> What to do
Every record below should be written out exactly; pictures stay out.

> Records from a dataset
=== Begin Enclosure ===

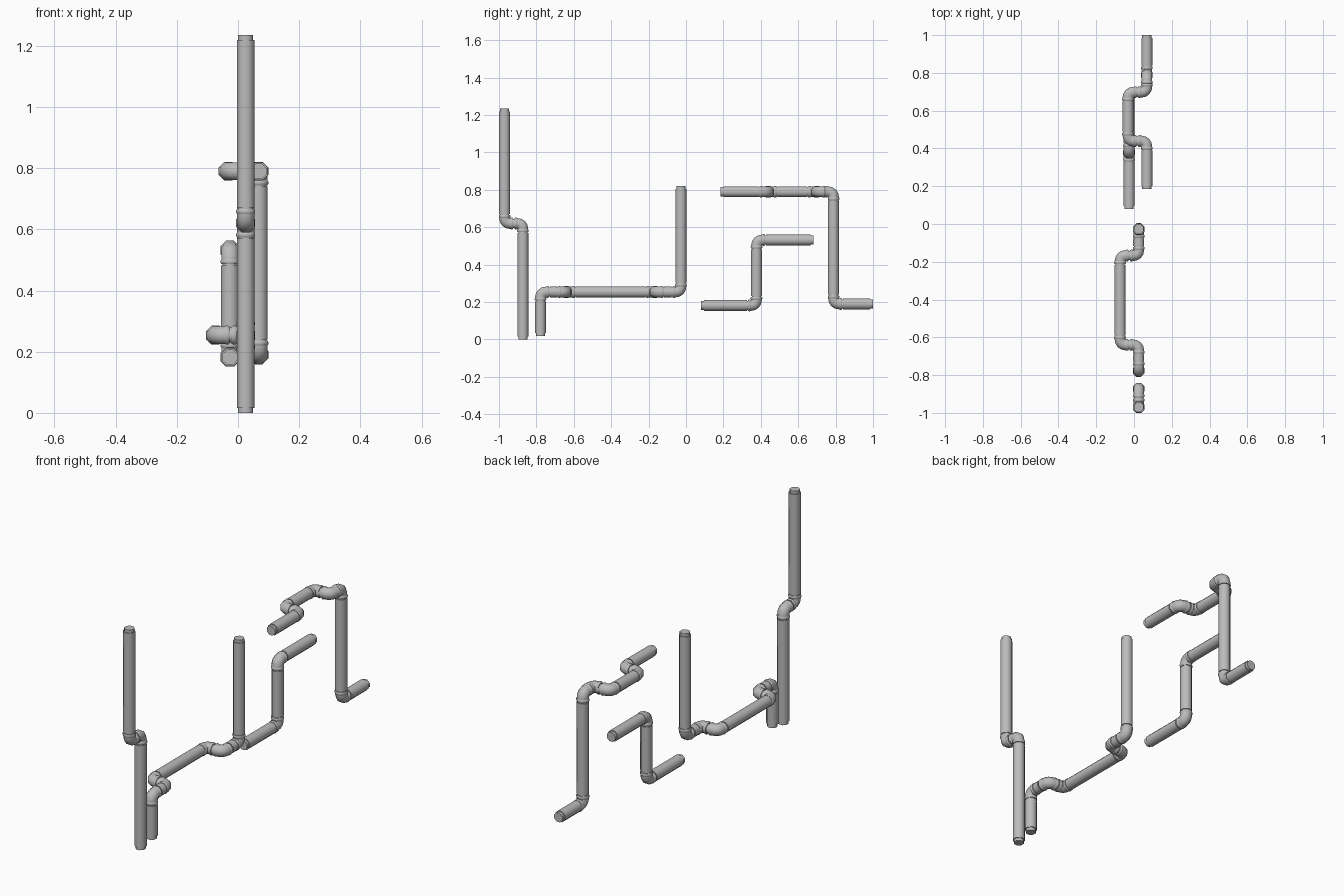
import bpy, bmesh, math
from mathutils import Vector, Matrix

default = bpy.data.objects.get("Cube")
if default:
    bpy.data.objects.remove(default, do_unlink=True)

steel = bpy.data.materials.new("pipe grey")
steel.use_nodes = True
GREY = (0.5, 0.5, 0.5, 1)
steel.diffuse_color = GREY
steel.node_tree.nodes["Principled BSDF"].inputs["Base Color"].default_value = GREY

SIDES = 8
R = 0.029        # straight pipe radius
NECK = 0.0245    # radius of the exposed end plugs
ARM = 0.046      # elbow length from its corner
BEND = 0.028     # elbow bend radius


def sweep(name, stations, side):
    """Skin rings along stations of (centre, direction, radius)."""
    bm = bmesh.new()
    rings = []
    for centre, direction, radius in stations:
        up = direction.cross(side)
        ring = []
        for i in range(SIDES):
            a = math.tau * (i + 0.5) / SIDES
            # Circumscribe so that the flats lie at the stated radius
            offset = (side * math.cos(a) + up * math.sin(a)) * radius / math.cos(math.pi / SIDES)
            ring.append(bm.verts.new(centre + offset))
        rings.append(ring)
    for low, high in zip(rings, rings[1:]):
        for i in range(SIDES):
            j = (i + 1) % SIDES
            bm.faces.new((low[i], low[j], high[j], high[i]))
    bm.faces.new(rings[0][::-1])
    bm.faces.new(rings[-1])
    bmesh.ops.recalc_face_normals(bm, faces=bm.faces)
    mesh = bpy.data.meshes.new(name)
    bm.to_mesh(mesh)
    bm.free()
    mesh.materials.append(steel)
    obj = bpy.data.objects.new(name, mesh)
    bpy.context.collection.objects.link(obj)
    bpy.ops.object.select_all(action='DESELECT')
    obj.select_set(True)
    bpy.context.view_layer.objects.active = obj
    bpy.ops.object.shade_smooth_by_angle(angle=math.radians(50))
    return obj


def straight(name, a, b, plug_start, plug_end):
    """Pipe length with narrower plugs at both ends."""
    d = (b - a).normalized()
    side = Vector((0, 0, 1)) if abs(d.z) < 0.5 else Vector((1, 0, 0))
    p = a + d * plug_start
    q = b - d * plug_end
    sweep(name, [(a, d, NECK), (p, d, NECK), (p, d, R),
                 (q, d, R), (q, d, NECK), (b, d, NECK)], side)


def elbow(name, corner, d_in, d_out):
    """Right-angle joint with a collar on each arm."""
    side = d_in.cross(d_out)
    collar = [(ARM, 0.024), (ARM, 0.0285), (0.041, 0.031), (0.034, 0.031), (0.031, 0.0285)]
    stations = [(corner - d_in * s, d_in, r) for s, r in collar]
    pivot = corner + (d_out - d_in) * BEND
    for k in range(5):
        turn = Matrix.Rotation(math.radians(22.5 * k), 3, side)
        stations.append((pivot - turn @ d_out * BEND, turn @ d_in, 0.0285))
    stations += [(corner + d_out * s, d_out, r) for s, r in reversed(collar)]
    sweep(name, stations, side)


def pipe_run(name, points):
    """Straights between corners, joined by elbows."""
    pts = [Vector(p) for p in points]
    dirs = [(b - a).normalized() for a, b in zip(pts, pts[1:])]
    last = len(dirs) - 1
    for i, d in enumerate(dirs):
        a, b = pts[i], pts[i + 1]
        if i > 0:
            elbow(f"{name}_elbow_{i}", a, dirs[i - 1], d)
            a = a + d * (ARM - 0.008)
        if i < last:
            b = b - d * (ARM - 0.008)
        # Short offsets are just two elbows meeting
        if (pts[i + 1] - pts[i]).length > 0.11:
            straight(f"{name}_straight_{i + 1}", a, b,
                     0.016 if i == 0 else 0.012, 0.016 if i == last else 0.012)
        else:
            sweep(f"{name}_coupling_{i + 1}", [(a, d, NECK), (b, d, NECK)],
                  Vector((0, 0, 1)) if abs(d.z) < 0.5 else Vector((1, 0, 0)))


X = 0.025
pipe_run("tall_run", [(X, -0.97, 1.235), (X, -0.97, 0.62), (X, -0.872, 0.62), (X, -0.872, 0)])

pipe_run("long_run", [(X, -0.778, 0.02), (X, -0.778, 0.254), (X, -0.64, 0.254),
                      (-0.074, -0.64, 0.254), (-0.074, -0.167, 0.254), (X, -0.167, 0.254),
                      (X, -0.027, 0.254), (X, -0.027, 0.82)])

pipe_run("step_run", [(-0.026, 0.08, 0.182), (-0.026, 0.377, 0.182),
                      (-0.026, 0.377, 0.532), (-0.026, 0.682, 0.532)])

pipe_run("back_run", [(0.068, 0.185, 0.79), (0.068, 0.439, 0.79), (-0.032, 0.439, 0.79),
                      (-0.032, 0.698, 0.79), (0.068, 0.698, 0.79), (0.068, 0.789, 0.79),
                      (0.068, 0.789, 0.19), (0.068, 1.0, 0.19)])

=== End Enclosure ===

> Answer to this problem
import bpy, bmesh, math
from mathutils import Vector, Matrix

default = bpy.data.objects.get("Cube")
if default:
    bpy.data.objects.remove(default, do_unlink=True)

steel = bpy.data.materials.new("pipe grey")
steel.use_nodes = True
GREY = (0.5, 0.5, 0.5, 1)
steel.diffuse_color = GREY
steel.node_tree.nodes["Principled BSDF"].inputs["Base Color"].default_value = GREY

SIDES = 8
R = 0.029        # straight pipe radius
NECK = 0.0245    # radius of the exposed end plugs
ARM = 0.046      # elbow length from its corner
BEND = 0.028     # elbow bend radius


def sweep(name, stations, side):
    """Skin rings along stations of (centre, direction, radius)."""
    bm = bmesh.new()
    rings = []
    for centre, direction, radius in stations:
        up = direction.cross(side)
        ring = []
        for i in range(SIDES):
            a = math.tau * (i + 0.5) / SIDES
            # Circumscribe so that the flats lie at the stated radius
            offset = (side * math.cos(a) + up * math.sin(a)) * radius / math.cos(math.pi / SIDES)
            ring.append(bm.verts.new(centre + offset))
        rings.append(ring)
    for low, high in zip(rings, rings[1:]):
        for i in range(SIDES):
            j = (i + 1) % SIDES
            bm.faces.new((low[i], low[j], high[j], high[i]))
    bm.faces.new(rings[0][::-1])
    bm.faces.new(rings[-1])
    bmesh.ops.recalc_face_normals(bm, faces=bm.faces)
    mesh = bpy.data.meshes.new(name)
    bm.to_mesh(mesh)
    bm.free()
    mesh.materials.append(steel)
    obj = bpy.data.objects.new(name, mesh)
    bpy.context.collection.objects.link(obj)
    bpy.ops.object.select_all(action='DESELECT')
    obj.select_set(True)
    bpy.context.view_layer.objects.active = obj
    bpy.ops.object.shade_smooth_by_angle(angle=math.radians(50))
    return obj


def straight(name, a, b, plug_start, plug_end):
    """Pipe length with narrower plugs at both ends."""
    d = (b - a).normalized()
    side = Vector((0, 0, 1)) if abs(d.z) < 0.5 else Vector((1, 0, 0))
    p = a + d * plug_start
    q = b - d * plug_end
    sweep(name, [(a, d, NECK), (p, d, NECK), (p, d, R),
                 (q, d, R), (q, d, NECK), (b, d, NECK)], side)


def elbow(name, corner, d_in, d_out):
    """Right-angle joint with a collar on each arm."""
    side = d_in.cross(d_out)
    collar = [(ARM, 0.024), (ARM, 0.0285), (0.041, 0.031), (0.034, 0.031), (0.031, 0.0285)]
    stations = [(corner - d_in * s, d_in, r) for s, r in collar]
    pivot = corner + (d_out - d_in) * BEND
    for k in range(5):
        turn = Matrix.Rotation(math.radians(22.5 * k), 3, side)
        stations.append((pivot - turn @ d_out * BEND, turn @ d_in, 0.0285))
    stations += [(corner + d_out * s, d_out, r) for s, r in reversed(collar)]
    sweep(name, stations, side)


def pipe_run(name, points):
    """Straights between corners, joined by elbows."""
    pts = [Vector(p) for p in points]
    dirs = [(b - a).normalized() for a, b in zip(pts, pts[1:])]
    last = len(dirs) - 1
    for i, d in enumerate(dirs):
        a, b = pts[i], pts[i + 1]
        if i > 0:
            elbow(f"{name}_elbow_{i}", a, dirs[i - 1], d)
            a = a + d * (ARM - 0.008)
        if i < last:
            b = b - d * (ARM - 0.008)
        # Short offsets are just two elbows meeting
        if (pts[i + 1] - pts[i]).length > 0.11:
            straight(f"{name}_straight_{i + 1}", a, b,
                     0.016 if i == 0 else 0.012, 0.016 if i == last else 0.012)
        else:
            sweep(f"{name}_coupling_{i + 1}", [(a, d, NECK), (b, d, NECK)],
                  Vector((0, 0, 1)) if abs(d.z) < 0.5 else Vector((1, 0, 0)))


X = 0.025
pipe_run("tall_run", [(X, -0.97, 1.235), (X, -0.97, 0.62), (X, -0.872, 0.62), (X, -0.872, 0)])

pipe_run("long_run", [(X, -0.778, 0.02), (X, -0.778, 0.254), (X, -0.64, 0.254),
                      (-0.074, -0.64, 0.254), (-0.074, -0.167, 0.254), (X, -0.167, 0.254),
                      (X, -0.027, 0.254), (X, -0.027, 0.82)])

pipe_run("step_run", [(-0.026, 0.08, 0.182), (-0.026, 0.377, 0.182),
                      (-0.026, 0.377, 0.532), (-0.026, 0.682, 0.532)])

pipe_run("back_run", [(0.068, 0.185, 0.79), (0.068, 0.439, 0.79), (-0.032, 0.439, 0.79),
                      (-0.032, 0.698, 0.79), (0.068, 0.698, 0.79), (0.068, 0.789, 0.79),
                      (0.068, 0.789, 0.19), (0.068, 1.0, 0.19)])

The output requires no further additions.